Twitter is believed to be holding fresh early-stage talks with Facebook and Google executives, over acquiring the microblogging service, with a valuation as high as $10bn (€7.3bn) according to a report.
Sources at both Facebook and Google have reportedly told The Wall Street Journal that ‘low level talks’ between the respective companies and Twitter have occurred over recent months, which could result the micoblogging company being acquired, despite its founders having always say they would never sell the service.
The talks are not believed to have progressed far yet, but according to the report, the talks have led to a Twitter valuation of $10bn, only two months on from the site being valued at $3.4bn, post its last round of investment.
Both Evan Williams, Twitter’s co-founder, and Dick Costolo, the company’s chief executive, have repeatedly told The Telegraph that the site it not for sale.
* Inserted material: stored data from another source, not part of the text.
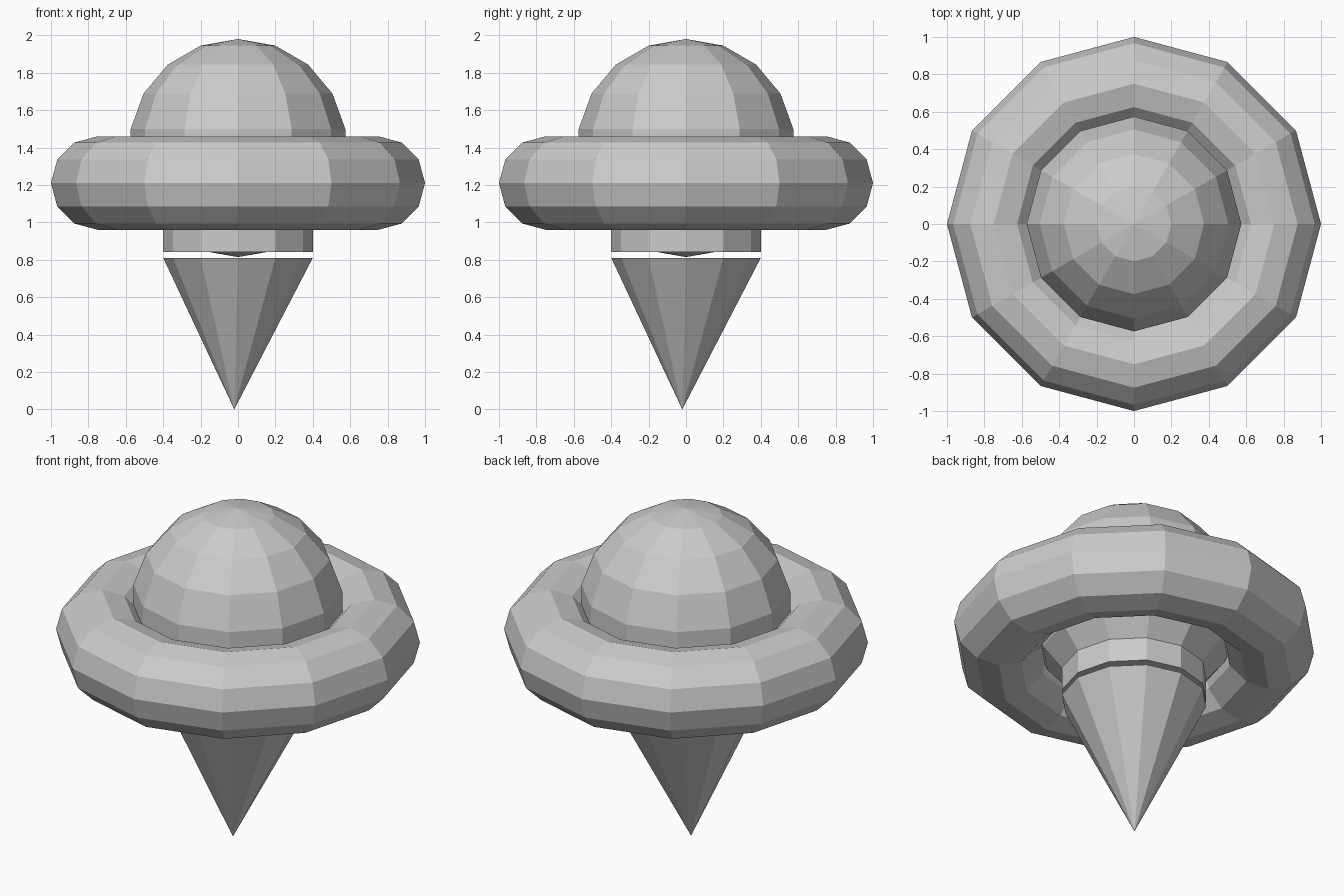
import bpy
from mathutils import Vector

if "Cube" in bpy.data.objects:
    bpy.data.objects.remove(bpy.data.objects["Cube"])

SIDES = 12


def named(name):
    obj = bpy.context.object
    obj.name = name
    bpy.ops.object.shade_flat()
    return obj


# Rounded dome: a low-poly ball whose lower half sits inside the ring
bpy.ops.mesh.primitive_uv_sphere_add(segments=SIDES, ring_count=9, radius=0.583,
                                     location=(0, 0, 1.397))
named("dome")

# Thick outer ring
bpy.ops.mesh.primitive_torus_add(major_segments=SIDES, minor_segments=12,
                                 major_radius=0.75, minor_radius=0.25,
                                 location=(0, 0, 1.21))
named("ring")

# Short collar under the ball
bpy.ops.mesh.primitive_cylinder_add(vertices=SIDES, radius=0.4, depth=0.2,
                                    location=(0, 0, 0.94))
named("collar")

# Pointed foot, with its tip slightly off centre
HEIGHT = 0.81
bpy.ops.mesh.primitive_cone_add(vertices=SIDES, radius1=0, radius2=0.4, depth=HEIGHT,
                                location=(0, 0, HEIGHT / 2))
foot = named("pointed_foot")
tip = min(foot.data.vertices, key=lambda v: v.co.z)
tip.co += Vector((-0.02, -0.02, 0))
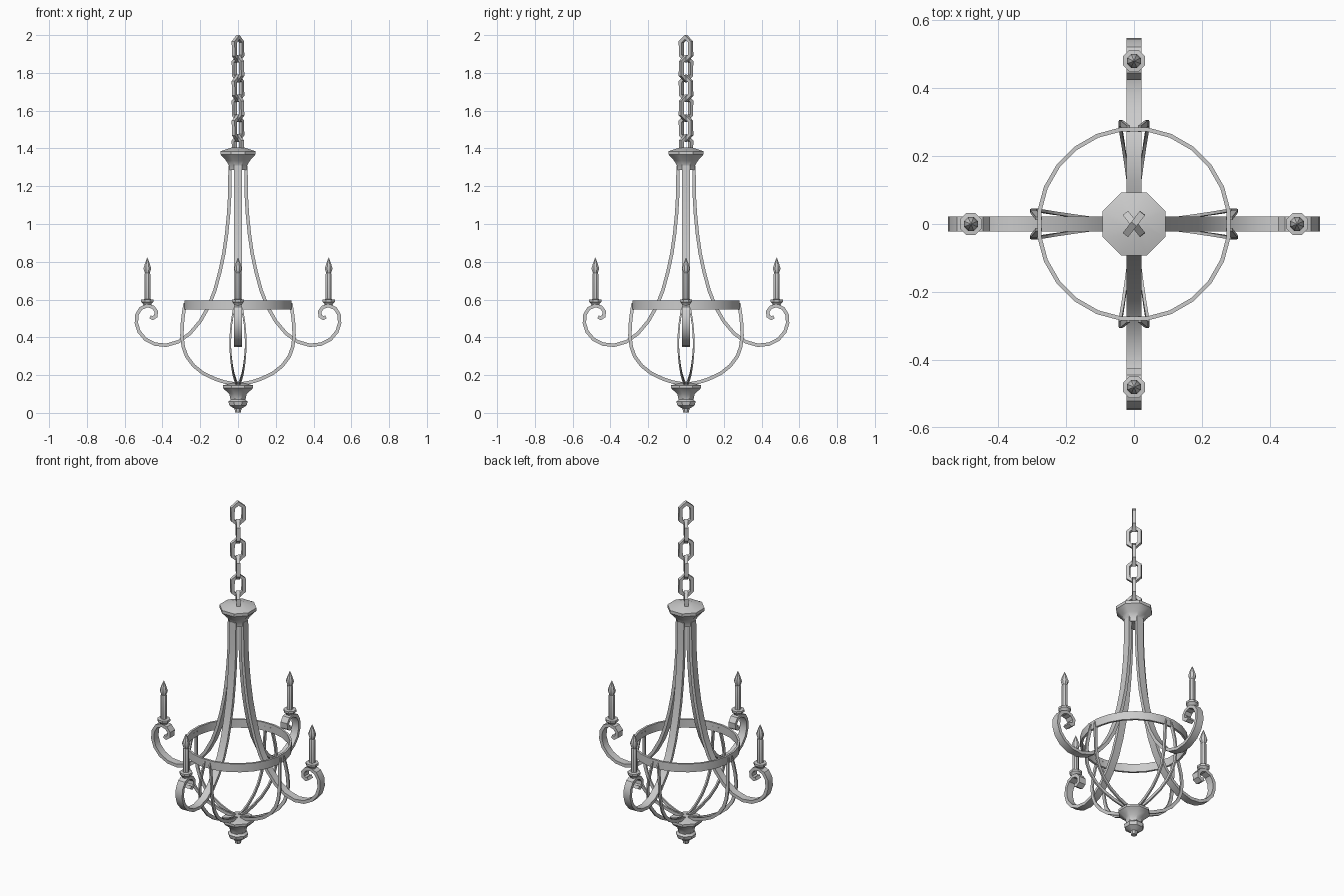
import bpy, bmesh
from math import pi, cos, sin, radians
from mathutils import Vector

if "Cube" in bpy.data.objects:
    bpy.data.objects.remove(bpy.data.objects["Cube"])


def make_object(name, bm):
    bmesh.ops.recalc_face_normals(bm, faces=bm.faces)
    mesh = bpy.data.meshes.new(name)
    bm.to_mesh(mesh)
    bm.free()
    ob = bpy.data.objects.new(name, mesh)
    bpy.context.collection.objects.link(ob)
    return ob


def sweep(name, path, width, thick, closed=False):
    """Rectangular bar along a path; width runs along Y, thick across the path."""
    pts = [Vector(p) for p in path]
    n = len(pts)
    side = Vector((0, width / 2, 0))
    bm = bmesh.new()
    rings = []
    for i, p in enumerate(pts):
        a = pts[i - 1] if i or closed else p
        b = pts[(i + 1) % n] if i < n - 1 or closed else p
        d = (b - a).normalized()
        seg = (b - p if b != p else p - a).normalized()
        nor = d.cross(Vector((0, 1, 0))).normalized() * thick / 2 / max(0.5, d.dot(seg))
        rings.append([bm.verts.new(p + o) for o in
                      (side + nor, side - nor, -side - nor, -side + nor)])
    for i in range(n if closed else n - 1):
        r, s = rings[i], rings[(i + 1) % n]
        for k in range(4):
            bm.faces.new((r[k], r[(k + 1) % 4], s[(k + 1) % 4], s[k]))
    if not closed:
        bm.faces.new(rings[0])
        bm.faces.new(rings[-1])
    return make_object(name, bm)


def lathe(name, profile, sides=8, closed=False):
    """Turned part from (radius, z) points, flats facing the axes."""
    bm = bmesh.new()
    rings = []
    for r, z in profile:
        rings.append([bm.verts.new((r * cos(a), r * sin(a), z)) for a in
                      [(k + 0.5) * 2 * pi / sides for k in range(sides)]])
    m = len(rings)
    for i in range(m if closed else m - 1):
        r, s = rings[i], rings[(i + 1) % m]
        for k in range(sides):
            j = (k + 1) % sides
            bm.faces.new((r[k], r[j], s[j], s[k]))
    if not closed:
        bm.faces.new(rings[0])
        bm.faces.new(rings[-1])
    return make_object(name, bm)


def four_around(ob):
    """Three more copies, a quarter turn apart."""
    for k in range(1, 4):
        c = ob.copy()
        a = k * pi / 2
        c.rotation_euler.z = a
        x, y, z = ob.location
        c.location = (x * cos(a) - y * sin(a), x * sin(a) + y * cos(a), z)
        bpy.context.collection.objects.link(c)


# Chain of six hexagonal links, alternating direction
hexagon = [(0, 0, .061), (.031, 0, .036), (.031, 0, -.036),
           (0, 0, -.061), (-.031, 0, -.036), (-.031, 0, .036)]
for i in range(6):
    link = sweep("chain_link", hexagon, .02, .018, closed=True)
    link.location.z = 1.928 - .105 * i
    link.rotation_euler.z = radians(52 if i % 2 == 0 else -52)

# Top cap and bottom finial
lathe("top_cap", [(.05, 1.285), (.052, 1.31), (.068, 1.335), (.1, 1.368),
                  (.1, 1.385), (.035, 1.405)])
lathe("bottom_finial", [(.016, .002), (.02, .022), (.05, .04), (.055, .06), (.043, .07),
                        (.05, .1), (.078, .124), (.087, .133), (.087, .146), (.03, .158)])

# Hoop band
lathe("hoop", [(.287, .547), (.287, .595), (.275, .595), (.275, .547)], 24, closed=True)

# Scrolled arms
arm = [(.042, 1.31), (.044, 1.15), (.05, 1.05), (.06, .95), (.074, .85), (.095, .75),
       (.122, .65), (.155, .565), (.2, .485), (.255, .42), (.315, .377), (.38, .358),
       (.44, .364), (.49, .39), (.524, .43), (.538, .475), (.535, .52), (.515, .553),
       (.48, .568), (.45, .56), (.433, .538), (.435, .512), (.452, .501), (.466, .508)]
four_around(sweep("arm", [(r, 0, z) for r, z in arm], .043, .018))

# Paired basket ribs under the hoop: (radius, sideways offset, z)
rib = [(.28, .016, .58), (.288, .026, .53), (.295, .035, .47), (.297, .04, .41),
       (.29, .041, .35), (.272, .038, .3), (.235, .032, .25), (.185, .025, .21),
       (.12, .016, .179), (.07, .01, .163), (.02, .005, .154)]
for s in (1, -1):
    four_around(sweep("basket_rib", [(r, s * t, z) for r, t, z in rib], .009, .018))

# Candles with drip cups
candle = lathe("candle", [(.02, .567), (.026, .58), (.035, .588), (.035, .6), (.017, .602),
                          (.017, .735), (.014, .74), (.022, .765), (.014, .79), (.001, .822)])
candle.location.x = .48
four_around(candle)

# Smooth shading with sharp edges kept
bpy.ops.object.select_all(action='SELECT')
bpy.context.view_layer.objects.active = candle
bpy.ops.object.shade_smooth_by_angle(angle=radians(35))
However, the site, despite the roll out of its advertising product and promoted tools during 2010, is believed to have made a loss last year, despite revenues of $45m.
Analysts believe that Twitter could be at least looking to form deep partnerships with either Google or Facebook so its influence spreads beyond its own network.
It is also believed not to be the first time that both sites have expressed interest in buying Twitter – with previous acquisition rumours doing the rounds in 2009.
Twitter was unavailable for comment.
The news follows hot on the heels of another major tech start up acquisition. Earlier this week AOL bought The Huffington Post for $315m.